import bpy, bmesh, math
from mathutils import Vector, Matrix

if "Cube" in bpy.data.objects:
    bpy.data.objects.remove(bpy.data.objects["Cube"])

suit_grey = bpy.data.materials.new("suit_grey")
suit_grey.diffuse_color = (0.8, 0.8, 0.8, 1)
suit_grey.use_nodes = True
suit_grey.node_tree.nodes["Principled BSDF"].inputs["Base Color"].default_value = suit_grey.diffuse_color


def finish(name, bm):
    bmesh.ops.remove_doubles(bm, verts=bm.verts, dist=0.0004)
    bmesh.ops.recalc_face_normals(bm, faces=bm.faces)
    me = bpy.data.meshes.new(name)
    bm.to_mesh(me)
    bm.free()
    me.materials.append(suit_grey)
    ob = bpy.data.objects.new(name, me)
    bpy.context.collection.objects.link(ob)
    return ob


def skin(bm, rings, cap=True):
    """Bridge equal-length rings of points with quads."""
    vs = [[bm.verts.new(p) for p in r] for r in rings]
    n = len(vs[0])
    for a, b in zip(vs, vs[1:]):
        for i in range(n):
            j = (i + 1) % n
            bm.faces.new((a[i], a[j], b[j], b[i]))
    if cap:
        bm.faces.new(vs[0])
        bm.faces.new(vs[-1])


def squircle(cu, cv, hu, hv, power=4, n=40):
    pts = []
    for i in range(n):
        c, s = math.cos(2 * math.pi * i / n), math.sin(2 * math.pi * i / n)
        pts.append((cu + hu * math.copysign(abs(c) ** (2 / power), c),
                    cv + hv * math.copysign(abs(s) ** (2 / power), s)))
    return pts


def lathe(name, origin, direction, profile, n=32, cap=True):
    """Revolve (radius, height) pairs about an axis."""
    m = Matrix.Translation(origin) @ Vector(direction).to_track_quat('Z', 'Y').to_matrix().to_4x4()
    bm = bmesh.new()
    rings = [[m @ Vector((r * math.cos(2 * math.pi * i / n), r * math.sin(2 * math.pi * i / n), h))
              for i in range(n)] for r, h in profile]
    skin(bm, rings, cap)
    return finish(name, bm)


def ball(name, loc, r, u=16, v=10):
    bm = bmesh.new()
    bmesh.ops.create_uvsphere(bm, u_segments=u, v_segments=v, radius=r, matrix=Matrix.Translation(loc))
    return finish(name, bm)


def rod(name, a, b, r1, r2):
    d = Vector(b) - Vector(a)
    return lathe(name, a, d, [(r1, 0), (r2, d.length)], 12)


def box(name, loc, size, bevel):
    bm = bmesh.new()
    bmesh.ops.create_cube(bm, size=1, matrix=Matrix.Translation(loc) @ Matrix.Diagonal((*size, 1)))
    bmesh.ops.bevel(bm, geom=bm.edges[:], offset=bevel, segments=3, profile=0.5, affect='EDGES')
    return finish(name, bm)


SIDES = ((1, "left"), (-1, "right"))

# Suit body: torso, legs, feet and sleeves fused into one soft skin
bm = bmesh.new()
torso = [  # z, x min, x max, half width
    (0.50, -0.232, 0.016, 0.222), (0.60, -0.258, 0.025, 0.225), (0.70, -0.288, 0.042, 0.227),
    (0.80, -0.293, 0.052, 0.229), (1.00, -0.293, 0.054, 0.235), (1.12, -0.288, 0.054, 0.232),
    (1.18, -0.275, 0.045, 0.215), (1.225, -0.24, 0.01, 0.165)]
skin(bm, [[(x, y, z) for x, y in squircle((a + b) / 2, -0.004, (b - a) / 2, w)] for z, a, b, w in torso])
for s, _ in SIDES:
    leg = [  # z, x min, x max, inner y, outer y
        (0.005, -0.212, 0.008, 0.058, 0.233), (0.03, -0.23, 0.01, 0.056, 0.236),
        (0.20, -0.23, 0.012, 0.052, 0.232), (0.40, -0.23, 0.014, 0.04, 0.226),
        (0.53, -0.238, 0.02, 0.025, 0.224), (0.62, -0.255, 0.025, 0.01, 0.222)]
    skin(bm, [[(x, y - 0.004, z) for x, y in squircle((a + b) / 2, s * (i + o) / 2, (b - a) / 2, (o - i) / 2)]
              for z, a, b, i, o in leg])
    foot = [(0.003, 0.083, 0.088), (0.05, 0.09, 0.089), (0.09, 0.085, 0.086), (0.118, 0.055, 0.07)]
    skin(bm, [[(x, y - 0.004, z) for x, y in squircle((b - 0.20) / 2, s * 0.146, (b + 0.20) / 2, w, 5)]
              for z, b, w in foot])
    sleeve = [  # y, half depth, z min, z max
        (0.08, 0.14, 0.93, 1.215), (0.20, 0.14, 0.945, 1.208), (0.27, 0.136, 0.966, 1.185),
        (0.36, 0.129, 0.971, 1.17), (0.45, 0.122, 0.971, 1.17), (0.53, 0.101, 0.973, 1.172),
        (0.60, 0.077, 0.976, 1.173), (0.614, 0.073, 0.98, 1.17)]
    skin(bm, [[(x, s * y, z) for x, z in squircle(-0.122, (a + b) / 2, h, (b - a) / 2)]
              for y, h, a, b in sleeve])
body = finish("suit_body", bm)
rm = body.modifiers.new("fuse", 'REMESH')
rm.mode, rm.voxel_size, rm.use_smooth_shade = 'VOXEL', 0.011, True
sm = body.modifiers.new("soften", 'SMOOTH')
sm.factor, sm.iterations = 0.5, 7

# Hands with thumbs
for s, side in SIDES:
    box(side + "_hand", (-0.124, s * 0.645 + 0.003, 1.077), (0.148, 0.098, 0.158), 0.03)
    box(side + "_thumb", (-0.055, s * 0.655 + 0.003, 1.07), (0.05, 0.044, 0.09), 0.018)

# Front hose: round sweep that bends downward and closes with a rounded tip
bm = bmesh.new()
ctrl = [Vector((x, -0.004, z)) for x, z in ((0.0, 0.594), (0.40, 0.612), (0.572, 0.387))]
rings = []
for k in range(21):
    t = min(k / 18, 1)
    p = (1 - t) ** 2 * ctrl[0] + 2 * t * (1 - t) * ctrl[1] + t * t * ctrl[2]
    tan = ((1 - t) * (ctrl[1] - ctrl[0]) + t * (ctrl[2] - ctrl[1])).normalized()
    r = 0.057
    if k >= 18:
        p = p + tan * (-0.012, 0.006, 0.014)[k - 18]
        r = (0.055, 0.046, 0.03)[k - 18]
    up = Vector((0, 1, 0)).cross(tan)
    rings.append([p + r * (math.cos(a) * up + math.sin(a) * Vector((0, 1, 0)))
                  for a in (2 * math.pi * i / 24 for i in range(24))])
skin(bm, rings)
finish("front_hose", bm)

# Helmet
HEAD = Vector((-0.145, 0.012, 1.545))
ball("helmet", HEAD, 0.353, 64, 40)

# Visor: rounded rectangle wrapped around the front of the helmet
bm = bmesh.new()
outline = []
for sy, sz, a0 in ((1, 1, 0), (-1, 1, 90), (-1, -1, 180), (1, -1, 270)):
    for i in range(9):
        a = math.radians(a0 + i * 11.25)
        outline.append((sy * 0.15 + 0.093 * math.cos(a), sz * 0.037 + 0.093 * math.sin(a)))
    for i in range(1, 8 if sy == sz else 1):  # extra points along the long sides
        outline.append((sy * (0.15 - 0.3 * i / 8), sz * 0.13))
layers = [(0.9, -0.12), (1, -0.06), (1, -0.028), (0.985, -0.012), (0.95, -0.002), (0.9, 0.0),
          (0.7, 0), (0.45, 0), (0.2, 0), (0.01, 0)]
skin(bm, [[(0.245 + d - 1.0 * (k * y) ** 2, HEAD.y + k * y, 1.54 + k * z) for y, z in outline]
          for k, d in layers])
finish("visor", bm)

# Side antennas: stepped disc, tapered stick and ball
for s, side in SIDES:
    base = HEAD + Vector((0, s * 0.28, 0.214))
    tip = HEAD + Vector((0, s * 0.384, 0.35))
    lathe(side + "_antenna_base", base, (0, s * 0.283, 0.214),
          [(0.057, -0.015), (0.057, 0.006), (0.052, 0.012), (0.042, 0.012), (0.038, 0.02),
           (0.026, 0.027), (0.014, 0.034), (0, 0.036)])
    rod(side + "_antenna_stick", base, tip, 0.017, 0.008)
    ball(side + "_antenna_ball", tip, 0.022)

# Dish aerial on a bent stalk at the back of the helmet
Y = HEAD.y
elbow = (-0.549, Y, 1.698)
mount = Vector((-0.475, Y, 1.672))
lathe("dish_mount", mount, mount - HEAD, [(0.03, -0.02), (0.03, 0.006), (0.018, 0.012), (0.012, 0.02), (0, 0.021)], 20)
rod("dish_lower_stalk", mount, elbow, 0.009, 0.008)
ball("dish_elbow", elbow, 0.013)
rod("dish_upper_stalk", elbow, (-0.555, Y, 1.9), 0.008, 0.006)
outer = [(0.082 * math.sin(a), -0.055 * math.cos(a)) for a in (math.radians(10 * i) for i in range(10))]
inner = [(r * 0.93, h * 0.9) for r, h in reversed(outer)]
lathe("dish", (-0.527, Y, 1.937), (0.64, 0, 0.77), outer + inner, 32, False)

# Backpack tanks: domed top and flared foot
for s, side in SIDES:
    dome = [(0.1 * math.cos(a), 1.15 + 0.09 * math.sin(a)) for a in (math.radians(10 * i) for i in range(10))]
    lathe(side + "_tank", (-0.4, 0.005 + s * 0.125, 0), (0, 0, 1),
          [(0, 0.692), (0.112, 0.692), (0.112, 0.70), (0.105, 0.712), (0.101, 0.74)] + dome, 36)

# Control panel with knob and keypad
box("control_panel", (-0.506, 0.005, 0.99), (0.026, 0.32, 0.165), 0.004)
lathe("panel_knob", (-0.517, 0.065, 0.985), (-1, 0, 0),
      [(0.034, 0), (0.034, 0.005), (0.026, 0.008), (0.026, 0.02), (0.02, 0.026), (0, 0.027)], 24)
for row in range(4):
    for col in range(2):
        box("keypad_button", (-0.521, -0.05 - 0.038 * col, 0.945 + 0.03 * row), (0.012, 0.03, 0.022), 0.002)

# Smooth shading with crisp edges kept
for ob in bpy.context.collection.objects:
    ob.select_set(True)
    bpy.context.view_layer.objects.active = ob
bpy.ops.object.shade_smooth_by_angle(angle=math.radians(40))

▶ Your goal:
Keeping every character as it is, restate the lines above that run from the line with "skin(bm, [[(x, y - 0.004, z) for x, y in squircle((a" through the line with "a = math.radians(a0 + i * 11.25)", both included, and nothing else.

▶ Result for this task:
    skin(bm, [[(x, y - 0.004, z) for x, y in squircle((a + b) / 2, s * (i + o) / 2, (b - a) / 2, (o - i) / 2)]
              for z, a, b, i, o in leg])
    foot = [(0.003, 0.083, 0.088), (0.05, 0.09, 0.089), (0.09, 0.085, 0.086), (0.118, 0.055, 0.07)]
    skin(bm, [[(x, y - 0.004, z) for x, y in squircle((b - 0.20) / 2, s * 0.146, (b + 0.20) / 2, w, 5)]
              for z, b, w in foot])
    sleeve = [  # y, half depth, z min, z max
        (0.08, 0.14, 0.93, 1.215), (0.20, 0.14, 0.945, 1.208), (0.27, 0.136, 0.966, 1.185),
        (0.36, 0.129, 0.971, 1.17), (0.45, 0.122, 0.971, 1.17), (0.53, 0.101, 0.973, 1.172),
        (0.60, 0.077, 0.976, 1.173), (0.614, 0.073, 0.98, 1.17)]
    skin(bm, [[(x, s * y, z) for x, z in squircle(-0.122, (a + b) / 2, h, (b - a) / 2)]
              for y, h, a, b in sleeve])
body = finish("suit_body", bm)
rm = body.modifiers.new("fuse", 'REMESH')
rm.mode, rm.voxel_size, rm.use_smooth_shade = 'VOXEL', 0.011, True
sm = body.modifiers.new("soften", 'SMOOTH')
sm.factor, sm.iterations = 0.5, 7

# Hands with thumbs
for s, side in SIDES:
    box(side + "_hand", (-0.124, s * 0.645 + 0.003, 1.077), (0.148, 0.098, 0.158), 0.03)
    box(side + "_thumb", (-0.055, s * 0.655 + 0.003, 1.07), (0.05, 0.044, 0.09), 0.018)

# Front hose: round sweep that bends downward and closes with a rounded tip
bm = bmesh.new()
ctrl = [Vector((x, -0.004, z)) for x, z in ((0.0, 0.594), (0.40, 0.612), (0.572, 0.387))]
rings = []
for k in range(21):
    t = min(k / 18, 1)
    p = (1 - t) ** 2 * ctrl[0] + 2 * t * (1 - t) * ctrl[1] + t * t * ctrl[2]
    tan = ((1 - t) * (ctrl[1] - ctrl[0]) + t * (ctrl[2] - ctrl[1])).normalized()
    r = 0.057
    if k >= 18:
        p = p + tan * (-0.012, 0.006, 0.014)[k - 18]
        r = (0.055, 0.046, 0.03)[k - 18]
    up = Vector((0, 1, 0)).cross(tan)
    rings.append([p + r * (math.cos(a) * up + math.sin(a) * Vector((0, 1, 0)))
                  for a in (2 * math.pi * i / 24 for i in range(24))])
skin(bm, rings)
finish("front_hose", bm)

# Helmet
HEAD = Vector((-0.145, 0.012, 1.545))
ball("helmet", HEAD, 0.353, 64, 40)

# Visor: rounded rectangle wrapped around the front of the helmet
bm = bmesh.new()
outline = []
for sy, sz, a0 in ((1, 1, 0), (-1, 1, 90), (-1, -1, 180), (1, -1, 270)):
    for i in range(9):
        a = math.radians(a0 + i * 11.25)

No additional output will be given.